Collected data
------------

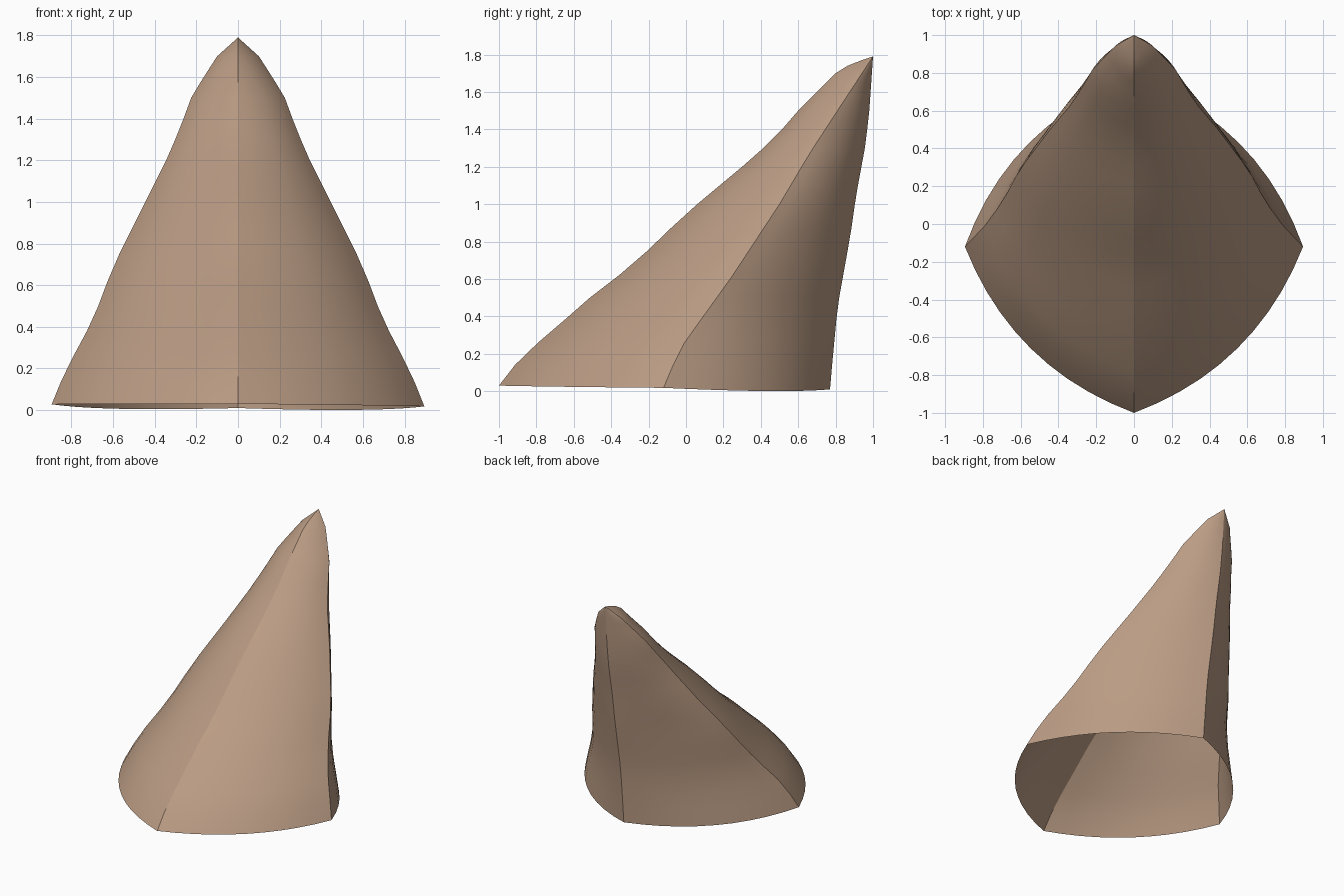
import bpy, bmesh, math
from mathutils import Vector

if "Cube" in bpy.data.objects:
    bpy.data.objects.remove(bpy.data.objects["Cube"])

TIP_Z = 1.79
# Ridge profiles, read as (z, position) pairs
FRONT_Y = [(0.03, -1.0), (0.26, -0.78), (0.48, -0.54), (0.68, -0.28), (0.95, 0.0),
           (1.2, 0.3), (1.35, 0.47), (1.5, 0.6), (1.7, 0.8), (1.75, 0.88), (1.79, 1.0)]
BACK_Y = [(0.01, 0.77), (0.45, 0.81), (0.84, 0.88), (1.05, 0.91), (1.32, 0.96),
          (1.5, 0.98), (1.79, 1.0)]
SIDE_Y = [(0.02, -0.12), (0.27, 0.0), (0.62, 0.25), (1.0, 0.5), (1.27, 0.66),
          (1.5, 0.81), (1.79, 1.0)]
SIDE_X = [(0.02, 0.895), (0.25, 0.79), (0.45, 0.69), (0.69, 0.6), (0.87, 0.51), (1.2, 0.345),
          (1.35, 0.28), (1.5, 0.225), (1.6, 0.165), (1.7, 0.1), (1.79, 0.0)]
# Outward belly of the back panels, flatter at mid height
BACK_BULGE = [(0.0, 0.15), (0.35, 0.1), (0.75, 0.06), (1.3, 0.045), (1.79, 0.0)]


def sample(profile, z):
    """Linear lookup in a profile."""
    if z <= profile[0][0]:
        return profile[0][1]
    for (z0, a), (z1, b) in zip(profile, profile[1:]):
        if z <= z1:
            return a + (b - a) * (z - z0) / (z1 - z0)
    return profile[-1][1]


def section(z, seg=10):
    """Four-cornered section with bowed panels, counter-clockwise."""
    x, y = sample(SIDE_X, z), sample(SIDE_Y, z)
    corners = [Vector((0, sample(FRONT_Y, z))), Vector((x, y)),
               Vector((0, sample(BACK_Y, z))), Vector((-x, y))]
    rim = [0.03, 0.018, 0.01, 0.028]
    front = 0.14 * x / 0.895
    bulges = [front, sample(BACK_BULGE, z), sample(BACK_BULGE, z), front]
    fade = max(0.0, 1 - z / 0.4)
    pts = []
    for i in range(4):
        a, b = corners[i], corners[(i + 1) % 4]
        d = (b - a).normalized()
        n = Vector((d.y, -d.x))
        for k in range(seg):
            t = k / seg
            bow = 4 * t * (1 - t)
            p = a.lerp(b, t) + n * bulges[i] * bow
            lift = rim[i] * (1 - t) + rim[(i + 1) % 4] * t
            if i in (1, 2):
                lift -= 0.013 * bow
            pts.append((p.x, p.y, z + fade * lift))
    return pts


# Open sheet lofted from rim to tip
bm = bmesh.new()
levels = [0, 0.12, 0.25, 0.38, 0.5, 0.62, 0.75, 0.87, 1.0, 1.1, 1.2, 1.3,
          1.4, 1.5, 1.58, 1.65, 1.7, 1.74, 1.77]
rings = [[bm.verts.new(p) for p in section(z)] for z in levels]
n = len(rings[0])
for lo, hi in zip(rings, rings[1:]):
    for i in range(n):
        j = (i + 1) % n
        bm.faces.new((lo[i], lo[j], hi[j], hi[i]))
tip = bm.verts.new((0, 1, TIP_Z))
for i in range(n):
    bm.faces.new((rings[-1][i], rings[-1][(i + 1) % n], tip))

mesh = bpy.data.meshes.new("pointed_hood")
bm.to_mesh(mesh)
bm.free()
hood = bpy.data.objects.new("pointed_hood", mesh)
bpy.context.collection.objects.link(hood)

# Tan cloth
tan = bpy.data.materials.new("tan")
tan.diffuse_color = (0.49, 0.33, 0.23, 1)
tan.use_nodes = True
tan.node_tree.nodes["Principled BSDF"].inputs["Base Color"].default_value = tan.diffuse_color
mesh.materials.append(tan)

# Smooth panels, crisp ridges
bpy.context.view_layer.objects.active = hood
hood.select_set(True)
bpy.ops.object.shade_smooth_by_angle(angle=math.radians(25))
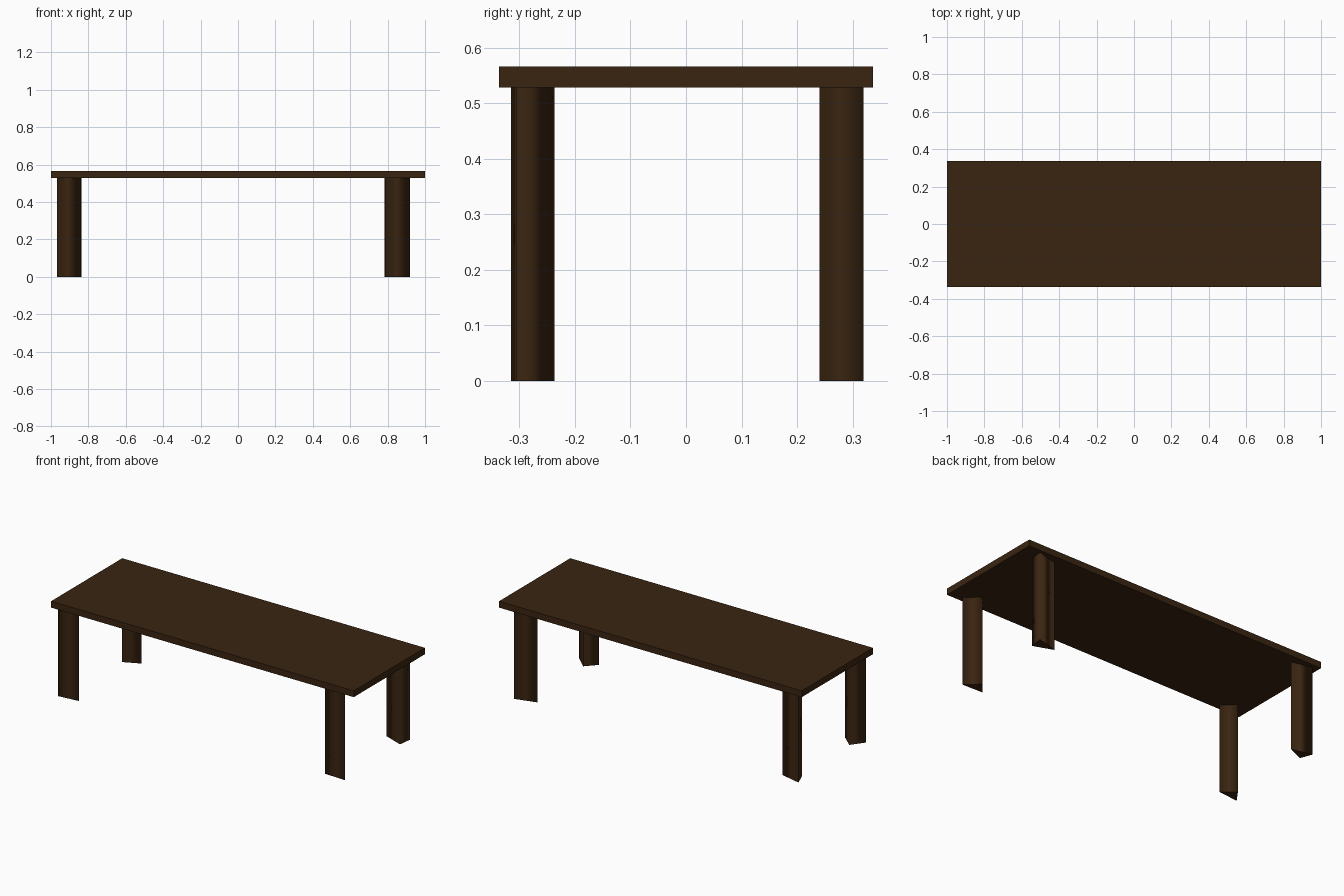
import bpy, bmesh

if "Cube" in bpy.data.objects:
    bpy.data.objects.remove(bpy.data.objects["Cube"])

wood = bpy.data.materials.new("dark_wood")
wood.diffuse_color = (0.042, 0.018, 0.0055, 1)
wood.use_nodes = True
wood.node_tree.nodes["Principled BSDF"].inputs["Base Color"].default_value = wood.diffuse_color


def prism(name, outline, z0, z1, smooth):
    """Extrude a flat outline upward; optionally smooth-shade its sides."""
    bm = bmesh.new()
    base = bm.faces.new([bm.verts.new((x, y, z0)) for x, y in outline])
    top = bmesh.ops.extrude_face_region(bm, geom=[base], use_keep_orig=True)["geom"]
    bmesh.ops.translate(bm, vec=(0, 0, z1 - z0),
                        verts=[g for g in top if isinstance(g, bmesh.types.BMVert)])
    bmesh.ops.recalc_face_normals(bm, faces=bm.faces[:])
    for f in bm.faces:
        f.smooth = smooth and abs(f.normal.z) < 0.5
    # keep the end caps crisp
    for e in bm.edges:
        if any(not f.smooth for f in e.link_faces):
            e.smooth = False
    mesh = bpy.data.meshes.new(name)
    bm.to_mesh(mesh)
    bm.free()
    mesh.materials.append(wood)
    obj = bpy.data.objects.new(name, mesh)
    bpy.context.collection.objects.link(obj)
    return obj


# Table top
W, D, LEG_TOP, H = 1.0, 0.336, 0.528, 0.566
prism("table_top", [(-W, -D), (W, -D), (W, D), (-W, D)], LEG_TOP, H, False)

# Three-sided legs, each turned a little differently
legs = {
    "front_left_leg": [(-0.968, -0.315), (-0.84, -0.302), (-0.912, -0.238)],
    "front_right_leg": [(0.785, -0.301), (0.92, -0.306), (0.845, -0.237)],
    "back_right_leg": [(0.912, 0.319), (0.783, 0.284), (0.902, 0.24)],
    "back_left_leg": [(-0.838, 0.285), (-0.962, 0.314), (-0.934, 0.241)],
}
for name, outline in legs.items():
    prism(name, outline, 0, LEG_TOP, True)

------------

• **About this exercise**: Where a line above holds the string "bmesh", show that line.

• **Answer for this exercise**:
import bpy, bmesh, math
bm = bmesh.new()
import bpy, bmesh
    bm = bmesh.new()
    top = bmesh.ops.extrude_face_region(bm, geom=[base], use_keep_orig=True)["geom"]
    bmesh.ops.translate(bm, vec=(0, 0, z1 - z0),
                        verts=[g for g in top if isinstance(g, bmesh.types.BMVert)])
    bmesh.ops.recalc_face_normals(bm, faces=bm.faces[:])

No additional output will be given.